Relationship opens the door to change. What made the difference with Ms. Todd’s student was not just expectations but expectations in the context of a strengthened relationship. On our service project Ms. Todd came to know her student as a conscientious, hard-working young man. When she appealed to the boy she had come to know, he responded. Expectation without relationship means very little, but when you care about someone, you can challenge them to change. That’s what Ms. Todd did. That is what CiViL Groups is all about.
An Exciting New School Year!
During the 2009/2010 school year we served 150 students in 22 groups. This year, Jim, Melony, and Melissa Lashock will be joined by John Elam. John has years of experience and expertise working with urban students, and he plans to be with us two days a week. That will allow us to increase the number of students we serve by fifty or sixty students. This is a huge jump for us! And there are other options. With a growing team of group leaders, we can start thinking about launching CiViL Groups in a new school. Growth is exciting, and it can be a lot of work. Either way, this is an awesome season!
We love our Volunteers
Alesia Schulz is back for another great year with CiViL Groups at Stratford, and we are so grateful for her. Alesia, originally from Mobile, AL, is an Auburn University graduate which makes Melony very happy – WAR EAGLE! Not only is she proud now to call Tennessee home, Alesia is employed by our own Tennessee TITANS! Married to Ryan Schulz who works in the Athletic Department at Vanderbilt University, they are a part of the Rolling Hills Community Church family.

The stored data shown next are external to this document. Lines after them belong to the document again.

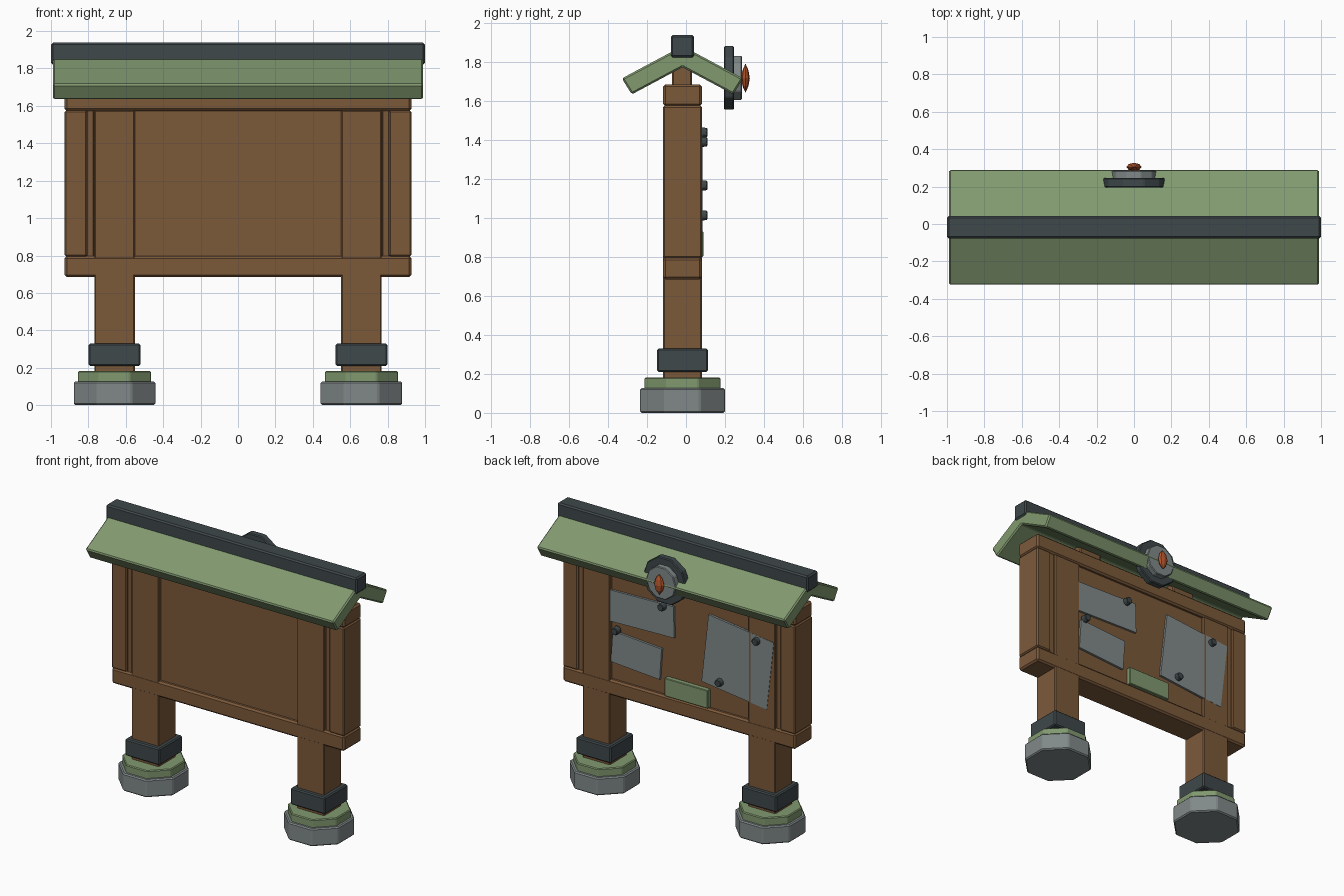
import bpy, bmesh, math
from mathutils import Matrix

if "Cube" in bpy.data.objects:
    bpy.data.objects.remove(bpy.data.objects["Cube"])

YC = -0.018  # centre plane of the frame


def mat(name, rgb):
    m = bpy.data.materials.new(name)
    m.diffuse_color = (*rgb, 1)
    m.use_nodes = True
    m.node_tree.nodes["Principled BSDF"].inputs["Base Color"].default_value = m.diffuse_color
    return m


WOOD = mat("wood", (0.20, 0.10, 0.042))
GREEN = mat("green", (0.22, 0.32, 0.16))
DARK = mat("dark_metal", (0.05, 0.065, 0.07))
STONE = mat("stone", (0.22, 0.25, 0.25))
ORANGE = mat("orange", (0.45, 0.09, 0.025))


def finish(name, bm, material, bevel=0.0):
    bmesh.ops.recalc_face_normals(bm, faces=bm.faces)
    me = bpy.data.meshes.new(name)
    bm.to_mesh(me)
    bm.free()
    me.materials.append(material)
    ob = bpy.data.objects.new(name, me)
    bpy.context.collection.objects.link(ob)
    if bevel:
        b = ob.modifiers.new("bevel", 'BEVEL')
        b.width = bevel
        b.segments = 1
    return ob


def box(name, x, y, z, material, bevel=0.008):
    """Box from (min, max) ranges."""
    bm = bmesh.new()
    bmesh.ops.create_cube(bm, size=1)
    for v in bm.verts:
        for i, r in enumerate((x, y, z)):
            v.co[i] = (r[0] + r[1]) / 2 + v.co[i] * (r[1] - r[0])
    return finish(name, bm, material, bevel)


def prism(name, sides, r1, r2, depth, loc, material, rot=None, spin=0.0, bevel=0.0):
    """Low-sided cylinder or cone along z, then turned and placed."""
    bm = bmesh.new()
    bmesh.ops.create_cone(bm, cap_ends=True, segments=sides, radius1=r1, radius2=r2, depth=depth)
    m = Matrix.Translation(loc) @ (rot or Matrix()) @ Matrix.Rotation(spin, 4, 'Z')
    bmesh.ops.transform(bm, matrix=m, verts=bm.verts)
    return finish(name, bm, material, bevel)


Y = (YC - 0.1, YC + 0.1)

# frame rails, recessed board
box("bottom_rail", (-0.927, 0.927), Y, (0.685, 0.797), WOOD, 0.012)
box("top_rail", (-0.927, 0.927), Y, (1.573, 1.685), WOOD, 0.012)
box("board", (-0.85, 0.85), (-0.09, 0.055), (0.75, 1.62), WOOD, 0)

for side, s in (("left", -1), ("right", 1)):
    def span(c, h):
        return (s * c - h, s * c + h)
    # posts, legs and roof supports
    box(side + "_side_post", span(0.867, 0.06), Y, (0.795, 1.575), WOOD)
    box(side + "_trim", span(0.79, 0.018), (-0.105, 0.069), (0.79, 1.58), WOOD, 0.003)
    box(side + "_leg", span(0.66, 0.108), (Y[0] + .001, Y[1] - .001), (0.1, 1.575), WOOD, 0.006)
    box(side + "_roof_support", span(0.41, 0.09), (YC - 0.055, YC + 0.05), (1.66, 1.79), WOOD)
    # footing
    box(side + "_leg_band", span(0.66, 0.138), (YC - 0.131, YC + 0.131), (0.21, 0.33), DARK)
    prism(side + "_foot", 8, 0.236, 0.236, 0.127, (s * 0.66, YC, 0.0635), STONE,
          spin=math.pi / 8, bevel=0.008)
    prism(side + "_foot_collar", 8, 0.211, 0.211, 0.07, (s * 0.66, YC, 0.147), GREEN,
          spin=math.pi / 8, bevel=0.006)

# gabled roof from a chevron profile
half = [(0.311, 1.715), (0.26, 1.633)]
prof = [(-y, z) for y, z in half] + [(0, 1.772)] + half[::-1] + [(0, 1.881)]
bm = bmesh.new()
face = bm.faces.new([bm.verts.new((-0.99, YC + y, z)) for y, z in prof])
ext = bmesh.ops.extrude_face_region(bm, geom=[face])
bmesh.ops.translate(bm, vec=(1.98, 0, 0),
                    verts=[g for g in ext["geom"] if isinstance(g, bmesh.types.BMVert)])
finish("roof", bm, GREEN, 0.009)
box("roof_ridge", (-1, 1), (YC - 0.06, YC + 0.06), (1.822, 1.938), DARK, 0.01)

# round ornament on the back slope
back = Matrix.Rotation(-math.pi / 2, 4, 'X')
up = math.pi / 2
prism("ornament_ring", 10, 0.172, 0.172, 0.051, (0, 0.2205, 1.718), DARK, back, up, 0.006)
prism("ornament_disc", 10, 0.119, 0.119, 0.05, (0, 0.261, 1.718), STONE, back, up, 0.005)
bm = bmesh.new()
bmesh.ops.create_uvsphere(bm, u_segments=8, v_segments=4, radius=1)
for v in bm.verts:
    if 0.1 < abs(v.co.z) < 0.9:
        v.co.z *= 0.75
    v.co = (v.co.x * 0.04, 0.305 + v.co.y * 0.022, 1.716 + v.co.z * 0.075)
finish("ornament_gem", bm, ORANGE)


# notices pinned on the back
def notice(name, x, z, w, h, tilt, yaw=0.0, y=0.067):
    ob = box(name, (-w / 2, w / 2), (-0.008, 0.008), (-h / 2, h / 2), STONE, 0)
    ob.location = (x, y, z)
    ob.rotation_euler = (0, math.radians(tilt), math.radians(yaw))


notice("wide_notice", 0.305, 1.335, 0.52, 0.225, 1.5)
notice("small_notice", 0.345, 1.025, 0.39, 0.225, -4)
notice("large_notice", -0.467, 1.195, 0.53, 0.50, -6.5, -1, 0.0712)
box("plaque", (-0.235, 0.11), (0.05, 0.089), (0.8, 0.93), GREEN, 0.004)
for i, (x, z) in enumerate([(0.13, 1.437), (0.498, 1.166), (-0.622, 1.39), (-0.326, 1.013)]):
    prism(f"pin_{i + 1}", 8, 0.03, 0.026, 0.045, (x, 0.0865, z), DARK, back, math.pi / 8, 0.004)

Alesia says – “I have a wonderful husband and great family and friends. Ryan and I love living in Nashville and traveling whenever we can. I have an awesome job and work with great people. God has blessed me with a good life!”
A Great Time to Jump In
If you have been thinking about taking part in our growing CiViL Groups work, there couldn’t be a better time. We would love to include you in our fall plans. Here are some ways you can take part:
Pray – This is first on the list so you will remember it. PLEASE PRAY for us as often as you can! Pray where you are or join us once a month to pray together. Email us at (firstname.lastname@example.org) office (at) tyrs (dot) org for more details.
Fund Raising – We love working with students. Some of you know how to raise money. If you do, we need your help. We’d love to meet, hear your ideas, and get the ball rolling!
Donate – Everyone knows this is a tough economy. Help us ride out the recession. Our financial need is great, but the need of our community is even greater. If you love what we do, please help us keep doing it!
CiViL Groups Assistant Leader: Sit in on groups. Get to know the students and the program. Learn the details of what and how we help build student character. Help keep in touch with one or more of our students by mail, email, or social networking. Remember their birthdays, send encouraging notes and reminders to them.
CiViL Service Project Adult Volunteers: Every month we will provide a service project for our students, typically on a Saturday. We will need drivers and adult supervisors. And you will love working along side of our students!
CiViL Service Event Volunteers: Lend us your cooking and shopping skills! Teenagers love to eat. So do the people they serve. Almost every service project needs snacks and drinks. Some of them need more than that. If you love to throw a party, please come show us your stuff!